[Plain-text document sources]
====

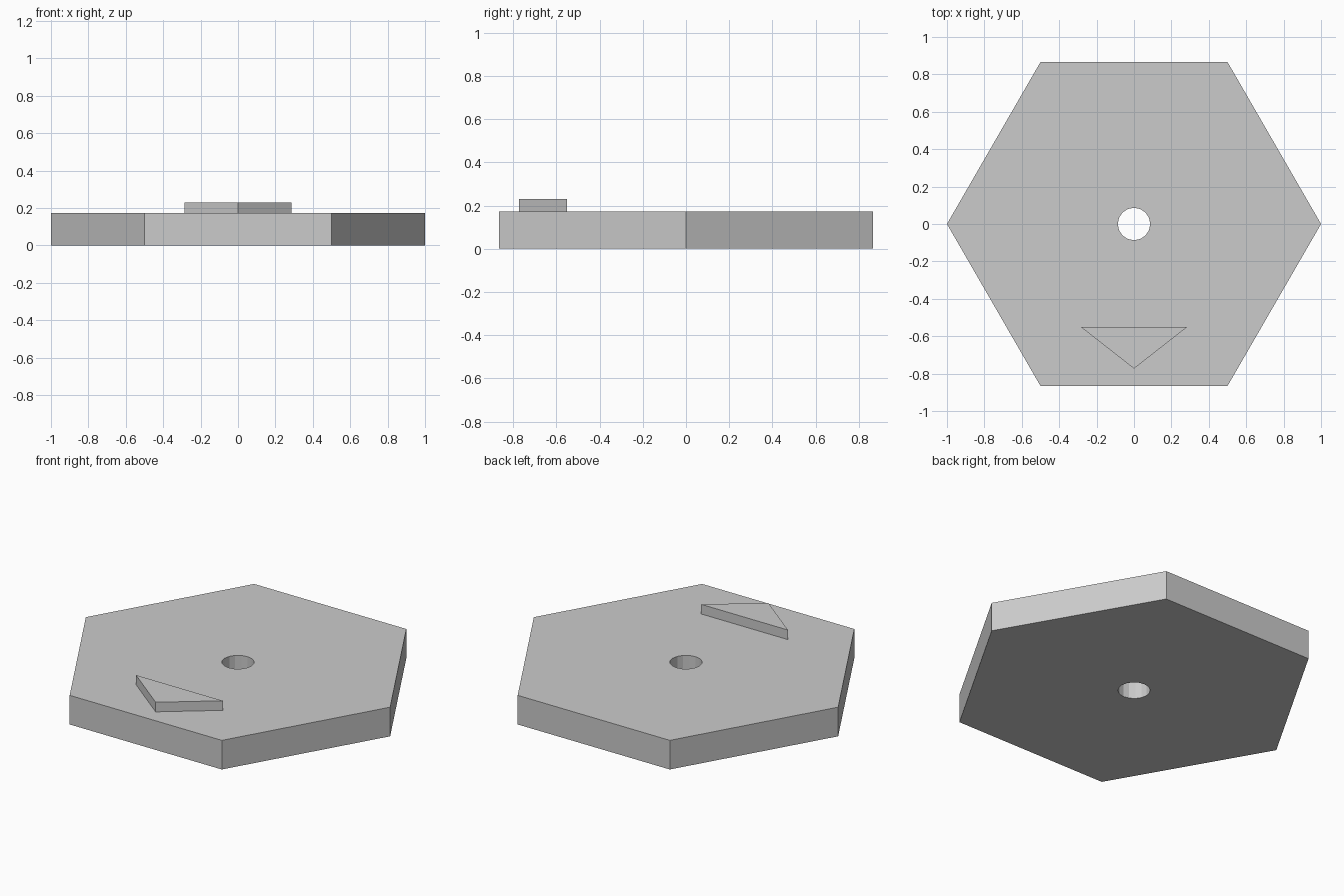
import bpy
import bmesh
import math

cube = bpy.data.objects.get("Cube")
if cube:
    bpy.data.objects.remove(cube, do_unlink=True)

PLATE_TOP = 0.173
MARKER_TOP = 0.23

# One plain grey for everything
grey = bpy.data.materials.new("light_grey")
grey.use_nodes = True
grey.diffuse_color = (0.6, 0.6, 0.6, 1)
grey.node_tree.nodes["Principled BSDF"].inputs["Base Color"].default_value = (0.6, 0.6, 0.6, 1)


def ring(sides, radius):
    """Points of a regular polygon with a corner on +x."""
    return [(radius * math.cos(math.tau * i / sides),
             radius * math.sin(math.tau * i / sides)) for i in range(sides)]


def prism(name, outline, bottom, top):
    """Extrude a flat outline straight up."""
    bm = bmesh.new()
    base = bm.faces.new([bm.verts.new((x, y, bottom)) for x, y in outline])
    up = bmesh.ops.extrude_face_region(bm, geom=[base], use_keep_orig=True)
    for v in up["geom"]:
        if isinstance(v, bmesh.types.BMVert):
            v.co.z = top
    bmesh.ops.recalc_face_normals(bm, faces=bm.faces)
    mesh = bpy.data.meshes.new(name)
    bm.to_mesh(mesh)
    bm.free()
    mesh.materials.append(grey)
    obj = bpy.data.objects.new(name, mesh)
    bpy.context.collection.objects.link(obj)
    return obj


# Hexagonal plate
plate = prism("hexagon_plate", ring(6, 1), 0, PLATE_TOP)

# Round hole through the centre
cutter = prism("hole_cutter", ring(16, 0.087), -0.1, PLATE_TOP + 0.1)
cutter.hide_render = True
cutter.hide_viewport = True
cutter.display_type = 'WIRE'
hole = plate.modifiers.new("centre_hole", 'BOOLEAN')
hole.operation = 'DIFFERENCE'
hole.solver = 'EXACT'
hole.object = cutter

# Raised triangular marker pointing to the front
prism("triangle_marker", [(-0.285, -0.55), (0, -0.773), (0.285, -0.55)],
      PLATE_TOP, MARKER_TOP)
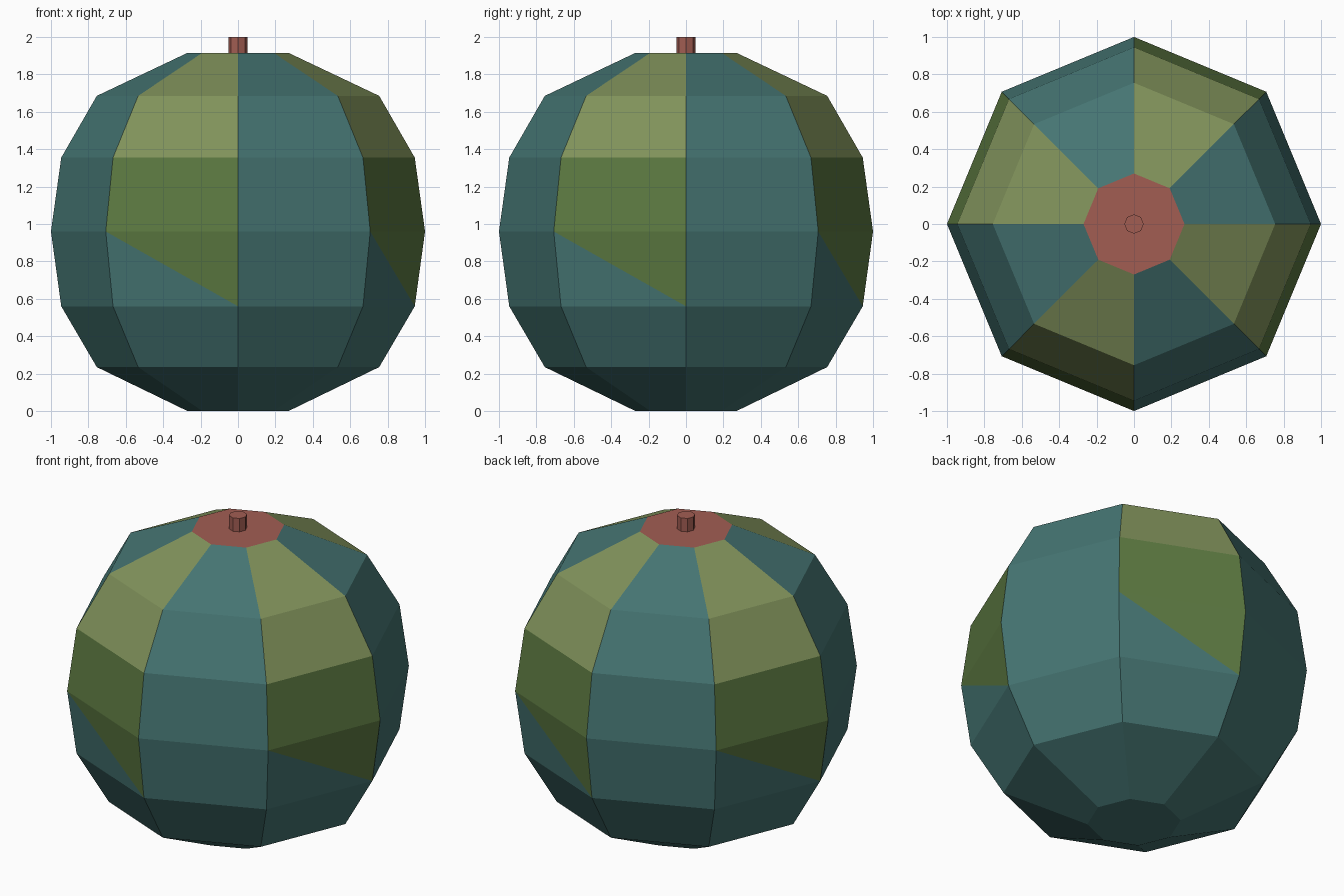
import bpy, bmesh
from math import cos, sin, pi

if "Cube" in bpy.data.objects:
    bpy.data.objects.remove(bpy.data.objects["Cube"])

SIDES = 8
# Body profile, bottom to top: (radius, height)
PROFILE = [(0.27, 0.0), (0.755, 0.235), (0.945, 0.56), (1.0, 0.96),
           (0.945, 1.355), (0.755, 1.685), (0.27, 1.915)]
TEAL, LIGHT, GREEN, RED = range(4)


def material(name, rgb):
    m = bpy.data.materials.new(name)
    m.diffuse_color = (*rgb, 1)
    m.use_nodes = True
    m.node_tree.nodes["Principled BSDF"].inputs["Base Color"].default_value = m.diffuse_color
    return m


mats = [material("teal", (0.06, 0.178, 0.17)),
        material("light_green", (0.22, 0.29, 0.105)),
        material("dark_green", (0.11, 0.195, 0.054)),
        material("red_brown", (0.36, 0.11, 0.086))]


def make_object(name, bm, materials):
    me = bpy.data.meshes.new(name)
    bm.to_mesh(me)
    bm.free()
    for m in materials:
        me.materials.append(m)
    ob = bpy.data.objects.new(name, me)
    bpy.context.collection.objects.link(ob)
    return ob


# Striped faceted body
bm = bmesh.new()
rings = [[bm.verts.new((r * cos(2 * pi * i / SIDES), r * sin(2 * pi * i / SIDES), z))
          for i in range(SIDES)] for r, z in PROFILE]


def face(verts, mat):
    bm.faces.new(verts).material_index = mat


for k, (low, high) in enumerate(zip(rings, rings[1:])):
    for i in range(SIDES):
        j = (i + 1) % SIDES
        a, b, c, d = low[i], low[j], high[j], high[i]
        striped = i % 2 == 1
        if striped and k == 2:
            # Slanted lower end of the green stripe
            face((b, c, d), GREEN)
            face((a, b, d), TEAL)
        else:
            face((a, b, c, d), (TEAL, TEAL, TEAL, GREEN, LIGHT, LIGHT)[k] if striped else TEAL)
face(rings[0][::-1], TEAL)
face(rings[-1], RED)
make_object("body", bm, mats)

# Short stem on top
bm = bmesh.new()
bmesh.ops.create_cone(bm, cap_ends=True, segments=SIDES, radius1=0.052, radius2=0.052, depth=0.1)
bmesh.ops.translate(bm, verts=bm.verts, vec=(0, 0, 1.95))
make_object("stem", bm, [mats[RED]])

====

## PROBLEM TO WORK ON
Write the entries above out again exactly, but not the pictures.

## ANSWER BOX
import bpy
import bmesh
import math

cube = bpy.data.objects.get("Cube")
if cube:
    bpy.data.objects.remove(cube, do_unlink=True)

PLATE_TOP = 0.173
MARKER_TOP = 0.23

# One plain grey for everything
grey = bpy.data.materials.new("light_grey")
grey.use_nodes = True
grey.diffuse_color = (0.6, 0.6, 0.6, 1)
grey.node_tree.nodes["Principled BSDF"].inputs["Base Color"].default_value = (0.6, 0.6, 0.6, 1)


def ring(sides, radius):
    """Points of a regular polygon with a corner on +x."""
    return [(radius * math.cos(math.tau * i / sides),
             radius * math.sin(math.tau * i / sides)) for i in range(sides)]


def prism(name, outline, bottom, top):
    """Extrude a flat outline straight up."""
    bm = bmesh.new()
    base = bm.faces.new([bm.verts.new((x, y, bottom)) for x, y in outline])
    up = bmesh.ops.extrude_face_region(bm, geom=[base], use_keep_orig=True)
    for v in up["geom"]:
        if isinstance(v, bmesh.types.BMVert):
            v.co.z = top
    bmesh.ops.recalc_face_normals(bm, faces=bm.faces)
    mesh = bpy.data.meshes.new(name)
    bm.to_mesh(mesh)
    bm.free()
    mesh.materials.append(grey)
    obj = bpy.data.objects.new(name, mesh)
    bpy.context.collection.objects.link(obj)
    return obj


# Hexagonal plate
plate = prism("hexagon_plate", ring(6, 1), 0, PLATE_TOP)

# Round hole through the centre
cutter = prism("hole_cutter", ring(16, 0.087), -0.1, PLATE_TOP + 0.1)
cutter.hide_render = True
cutter.hide_viewport = True
cutter.display_type = 'WIRE'
hole = plate.modifiers.new("centre_hole", 'BOOLEAN')
hole.operation = 'DIFFERENCE'
hole.solver = 'EXACT'
hole.object = cutter

# Raised triangular marker pointing to the front
prism("triangle_marker", [(-0.285, -0.55), (0, -0.773), (0.285, -0.55)],
      PLATE_TOP, MARKER_TOP)
import bpy, bmesh
from math import cos, sin, pi

if "Cube" in bpy.data.objects:
    bpy.data.objects.remove(bpy.data.objects["Cube"])

SIDES = 8
# Body profile, bottom to top: (radius, height)
PROFILE = [(0.27, 0.0), (0.755, 0.235), (0.945, 0.56), (1.0, 0.96),
           (0.945, 1.355), (0.755, 1.685), (0.27, 1.915)]
TEAL, LIGHT, GREEN, RED = range(4)


def material(name, rgb):
    m = bpy.data.materials.new(name)
    m.diffuse_color = (*rgb, 1)
    m.use_nodes = True
    m.node_tree.nodes["Principled BSDF"].inputs["Base Color"].default_value = m.diffuse_color
    return m


mats = [material("teal", (0.06, 0.178, 0.17)),
        material("light_green", (0.22, 0.29, 0.105)),
        material("dark_green", (0.11, 0.195, 0.054)),
        material("red_brown", (0.36, 0.11, 0.086))]


def make_object(name, bm, materials):
    me = bpy.data.meshes.new(name)
    bm.to_mesh(me)
    bm.free()
    for m in materials:
        me.materials.append(m)
    ob = bpy.data.objects.new(name, me)
    bpy.context.collection.objects.link(ob)
    return ob


# Striped faceted body
bm = bmesh.new()
rings = [[bm.verts.new((r * cos(2 * pi * i / SIDES), r * sin(2 * pi * i / SIDES), z))
          for i in range(SIDES)] for r, z in PROFILE]


def face(verts, mat):
    bm.faces.new(verts).material_index = mat


for k, (low, high) in enumerate(zip(rings, rings[1:])):
    for i in range(SIDES):
        j = (i + 1) % SIDES
        a, b, c, d = low[i], low[j], high[j], high[i]
        striped = i % 2 == 1
        if striped and k == 2:
            # Slanted lower end of the green stripe
            face((b, c, d), GREEN)
            face((a, b, d), TEAL)
        else:
            face((a, b, c, d), (TEAL, TEAL, TEAL, GREEN, LIGHT, LIGHT)[k] if striped else TEAL)
face(rings[0][::-1], TEAL)
face(rings[-1], RED)
make_object("body", bm, mats)

# Short stem on top
bm = bmesh.new()
bmesh.ops.create_cone(bm, cap_ends=True, segments=SIDES, radius1=0.052, radius2=0.052, depth=0.1)
bmesh.ops.translate(bm, verts=bm.verts, vec=(0, 0, 1.95))
make_object("stem", bm, [mats[RED]])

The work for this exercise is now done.